For eons, scientists and theologians have pondered the strange connection between a full moon and shifts in the pizza market. Actually, I made that up, but how else do you explain the weirdness that unfolded in the sector as a big white pie rose into the nighttime sky? As any werewolf will tell you, the two currents run together like tomato sauce and olive oil.
Consider this evidence.
‘Bring back our strangest ad character!’
The restaurant industry has birthed its share of bizarre marketing figures, from Herb the Nerd (a loser whose only redeeming quality was loving Whoppers) to Quiznos’ sponge monkeys. Squarely in that pack is the Noid, a buck-toothed troll outfitted in a fire engine-red jumpsuit with strange rabbit-like ears.
He was supposedly a mischievous but lovable superpower who could wreck any pizza delivery that didn’t start with a call to Domino’s. The chain adopted the marketing tag line, “Avoid the Noid,” and spread awareness (of the character, at least) by putting the Noid in a video game. Rights were even negotiated for a Noid TV program, though the producers backed away because of accusations they were trying to sell pizza to children on the sly.
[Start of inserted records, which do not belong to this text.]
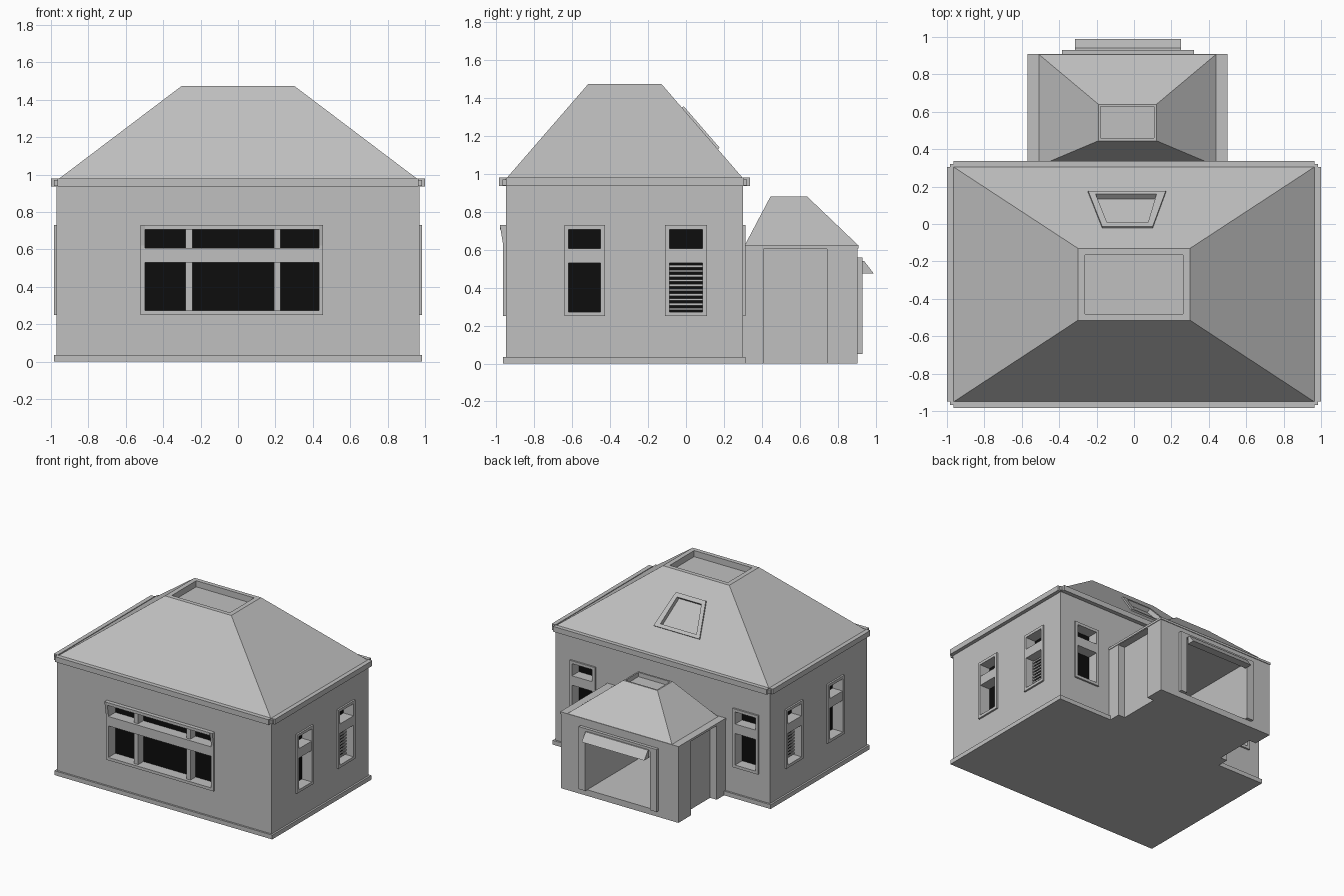
import bpy
import bmesh
from mathutils import Vector

if "Cube" in bpy.data.objects:
    bpy.data.objects.remove(bpy.data.objects["Cube"], do_unlink=True)


def material(name, value):
    m = bpy.data.materials.new(name)
    m.use_nodes = True
    m.diffuse_color = (value, value, value, 1)
    m.node_tree.nodes["Principled BSDF"].inputs["Base Color"].default_value = (value, value, value, 1)
    return m


GREY = material("plain grey", 0.53)
BLACK = material("window black", 0.004)


def loft(name, lower, upper, mat=GREY):
    """Closed solid between two matching point loops."""
    bm = bmesh.new()
    a = [bm.verts.new(p) for p in lower]
    b = [bm.verts.new(p) for p in upper]
    n = len(a)
    bm.faces.new(a)
    bm.faces.new(b)
    for i in range(n):
        j = (i + 1) % n
        bm.faces.new((a[i], a[j], b[j], b[i]))
    bmesh.ops.recalc_face_normals(bm, faces=bm.faces[:])
    mesh = bpy.data.meshes.new(name)
    bm.to_mesh(mesh)
    bm.free()
    mesh.materials.append(mat)
    ob = bpy.data.objects.new(name, mesh)
    bpy.context.collection.objects.link(ob)
    return ob


def rect(x0, x1, y0, y1, z):
    return [(x0, y0, z), (x1, y0, z), (x1, y1, z), (x0, y1, z)]


def box(name, x0, x1, y0, y1, z0, z1, mat=GREY):
    return loft(name, rect(x0, x1, y0, y1, z0), rect(x0, x1, y0, y1, z1), mat)


def cut(target, cutters):
    """Subtract the cutters and apply the result."""
    for c in cutters:
        c.hide_render = True
        mod = target.modifiers.new("cut", "BOOLEAN")
        mod.operation = "DIFFERENCE"
        mod.solver = "EXACT"
        mod.object = c
        bpy.context.view_layer.objects.active = target
        bpy.ops.object.modifier_apply(modifier=mod.name)


def discard(cutters):
    for c in cutters:
        bpy.data.objects.remove(c, do_unlink=True)


# Walls as functions from (along, outward, height) to a point
WALLS = {
    "front": lambda u, d, z: (u, -0.95 - d, z),
    "back": lambda u, d, z: (u, 0.30 + d, z),
    "left": lambda u, d, z: (0.97 + d, u, z),
    "right": lambda u, d, z: (-0.97 - d, u, z),
}


def wall_box(name, wall, u0, u1, d0, d1, z0, z1, mat=GREY):
    f = WALLS[wall]
    loops = [[f(u, d, z) for u, d in ((u0, d0), (u1, d0), (u1, d1), (u0, d1))] for z in (z0, z1)]
    return loft(name, loops[0], loops[1], mat)


def window(wall, u0, u1, blinds=False, mullions=()):
    """Frame, recessed glass and transom; returns the wall cutter."""
    name = wall + "_window"
    b, depth, z0, z1 = 0.023, -0.08, 0.25, 0.73
    i0, i1 = u0 + b, u1 - b
    for side, p, q in (("jamb", u0, i0), ("jamb", i1, u1)):
        wall_box(name + "_" + side, wall, p, q, -0.01, 0.014, z0, z1)
    wall_box(name + "_sill", wall, i0, i1, -0.01, 0.014, z0, z0 + b)
    wall_box(name + "_head", wall, i0, i1, -0.01, 0.014, z1 - b, z1)
    wall_box(name + "_glass", wall, i0, i1, depth - 0.005, depth + 0.003, z0 + b, z1 - b, BLACK)
    wall_box(name + "_transom", wall, i0, i1, depth, 0.012, 0.53, 0.607)
    for m in mullions:
        wall_box(name + "_mullion", wall, m - 0.018, m + 0.018, depth, -0.01, z0 + b, z1 - b)
    if blinds:
        for k in range(10):
            z = 0.282 + k * 0.025
            wall_box(name + "_slat", wall, i0, i1, -0.06, -0.05, z, z + 0.012)
    return wall_box(name + "_cutter", wall, i0, i1, depth, 0.05, z0 + b, z1 - b)


# Main walls with windows
walls = box("main_walls", -0.97, 0.97, -0.95, 0.30, 0, 0.95)
openings = [window("front", -0.52, 0.455, mullions=(-0.262, 0.21))]
for side in ("left", "right"):
    openings.append(window(side, -0.642, -0.428))
    openings.append(window(side, -0.11, 0.11, blinds=True))
openings.append(window("back", 0.605, 0.835))
openings.append(window("back", -0.87, -0.64))

# Tilted upper surround of the front window
for u0, u1 in ((-0.52, -0.497), (0.432, 0.455)):
    f = WALLS["front"]
    side = ((0.012, 0.61), (0.012, 0.73), (0.032, 0.73))
    loft("front_window_cheek", [f(u0, d, z) for d, z in side], [f(u1, d, z) for d, z in side])
wall_box("front_window_lip", "front", -0.497, 0.432, 0.0, 0.032, 0.707, 0.73)

# Back porch with recessed side panels and a deep entrance
porch = box("porch_walls", -0.565, 0.495, 0.29, 0.905, 0, 0.61)
entrance = box("entrance_cutter", -0.325, 0.26, 0.17, 1.1, 0.05, 0.53)
panels = [box("panel_cutter", x0, x1, 0.41, 0.745, -0.1, 0.605)
          for x0, x1 in ((-0.7, -0.505), (0.435, 0.6))]
cut(walls, openings + [entrance])
cut(porch, panels + [entrance])
discard(openings + panels + [entrance])

# Entrance frame and canopy
for x0, x1 in ((-0.385, -0.325), (0.26, 0.32)):
    box("entrance_jamb", x0, x1, 0.90, 0.93, 0.05, 0.56)
box("entrance_head", -0.325, 0.26, 0.90, 0.93, 0.53, 0.56)
canopy = ((0.925, 0.475), (0.99, 0.475), (0.94, 0.54), (0.925, 0.54))
loft("entrance_canopy", [(-0.315, y, z) for y, z in canopy], [(0.25, y, z) for y, z in canopy])

# Plinth and cornice
box("plinth", -0.985, 0.985, -0.965, 0.315, 0, 0.035)
box("cornice", -0.985, 0.985, -0.967, 0.322, 0.94, 0.972)
for x0, x1 in ((-1.0, -0.965), (0.965, 1.0)):
    box("side_gutter", x0, x1, -0.95, 0.305, 0.937, 0.98)
for y0, y1 in ((-0.985, -0.95), (0.305, 0.338)):
    box("end_gutter", -0.965, 0.965, y0, y1, 0.937, 0.98)

# Main hipped roof with sunken flat top
roof = loft("main_roof", rect(-0.968, 0.968, -0.953, 0.307, 0.97), rect(-0.30, 0.30, -0.515, -0.13, 1.475))
well = box("roof_well_cutter", -0.262, 0.262, -0.48, -0.165, 1.425, 1.6)

# Skylight lying on the back slope
SLOPE = (1.475 - 0.97) / (0.307 + 0.13)
NORMAL = Vector((0, SLOPE, 1)).normalized()


def slope_loop(points, lift):
    return [Vector((x, y, 1.475 - SLOPE * (y + 0.13))) + NORMAL * lift for x, y in points]


outer = ((-0.245, 0.168), (0.17, 0.168), (0.10, -0.022), (-0.17, -0.022))
inner = ((-0.205, 0.15), (0.12, 0.15), (0.075, 0.0), (-0.145, 0.0))
skylight = loft("skylight_frame", slope_loop(outer, -0.01), slope_loop(outer, 0.012))
pane = loft("skylight_cutter", slope_loop(inner, -0.022), slope_loop(inner, 0.05))
cut(skylight, [pane])
cut(roof, [well, pane])
discard([well, pane])

# Porch eave and roof
box("porch_eave", -0.57, 0.50, 0.29, 0.91, 0.608, 0.626)
porch_roof = loft("porch_roof", rect(-0.51, 0.44, 0.31, 0.908, 0.624), rect(-0.19, 0.12, 0.445, 0.64, 0.88))
porch_well = box("porch_well_cutter", -0.178, 0.108, 0.46, 0.627, 0.845, 1.0)
cut(porch_roof, [porch_well])
discard([porch_well])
The Noid’s run ended in tragedy when a deranged man named Kenneth Lamar Noid held two Domino’s employees hostage for five hours in a unit outside Atlanta, demanding $100,000 for what he alleged was a personal attack from the chain. After the real Noid was apprehended, Domino’s decided to mothball the cartoon character.
But, like Elvis, the Noid may still be with us. Domino’s announced this week that it would award two packages of Noid memorabilia as the top prizes in a sweepstakes accompanying the rollout of a $7.99 seven-days-a-week pizza deal. Domino’s said it scoured the internet to dig up goodies like a Noid lunchbox. “If you don’t know who the Noid is, stop reading,” Domino’s advises on a special website, PizzaPayback.com, that was set up to tout the offer.
Is fear swelling pizza sales?
The quick-service market might have caught some Noid-itis during the second quarter, judging from the lackluster financial performance of former high-flyers like Taco Bell (comps down 1% for the period) and Dunkin’ (comps up just 0.5%). Executives and researchers say June was a particularly difficult month, though they don’t agree on the whys.
One financial institution has put forth an unusual theory as to why pizza chains appear to have dodged the slowdown (Domino’s posted a domestic comp-store rise of 9.7% right before the Noid’s comeback was revealed). KeyBanc Capital Markets postulated that consumers are staying home amid the social and political turmoil of recent weeks instead of venturing out to their usual casual-dining haunts. Instead of cooking, they’re calling Papa John’s and its competitors, boosting their sales while cutting visits to full-service places by as much as 5%.
Cracking down on delivery times
The Noid probably couldn’t have afforded his first snazzy suit if Domino’s hadn’t drawn so much business in the old days with a service guarantee: Get your pie in 30 minutes or it was free. The come-on was abandoned after a rash of litigation alleging the guarantee forced Domino’s deliverers to drive recklessly fast to stay within the 30-minute window.
Now come signs that guarantees are making a comeback. Certainly, consumers are being conditioned to note how accurately restaurants forecast delivery times. The sister third-party services GrubHub and Seamless announced about 11 days ago that they would start asking delivery customers to include an assessment of how accurately the source of their meals predicted the time of arrival. The patrons are also being asked to rate the accuracy of the order.
A different sort of fast food
If delivery drivers stomp too hard on the gas pedal to stay within the forecasted service time, they’ll get more than a ticket if they’re in the Washington, D.C., area. A restaurant there called Caribbean Creations is extending a discount to any driver who’s caught speeding by one of the city’s traffic cameras.
The region is in the midst of what appears to be a speeding crackdown. The District issued 365,000 speeding tickets just during the first half of 2016, according to the local NBC affiliate.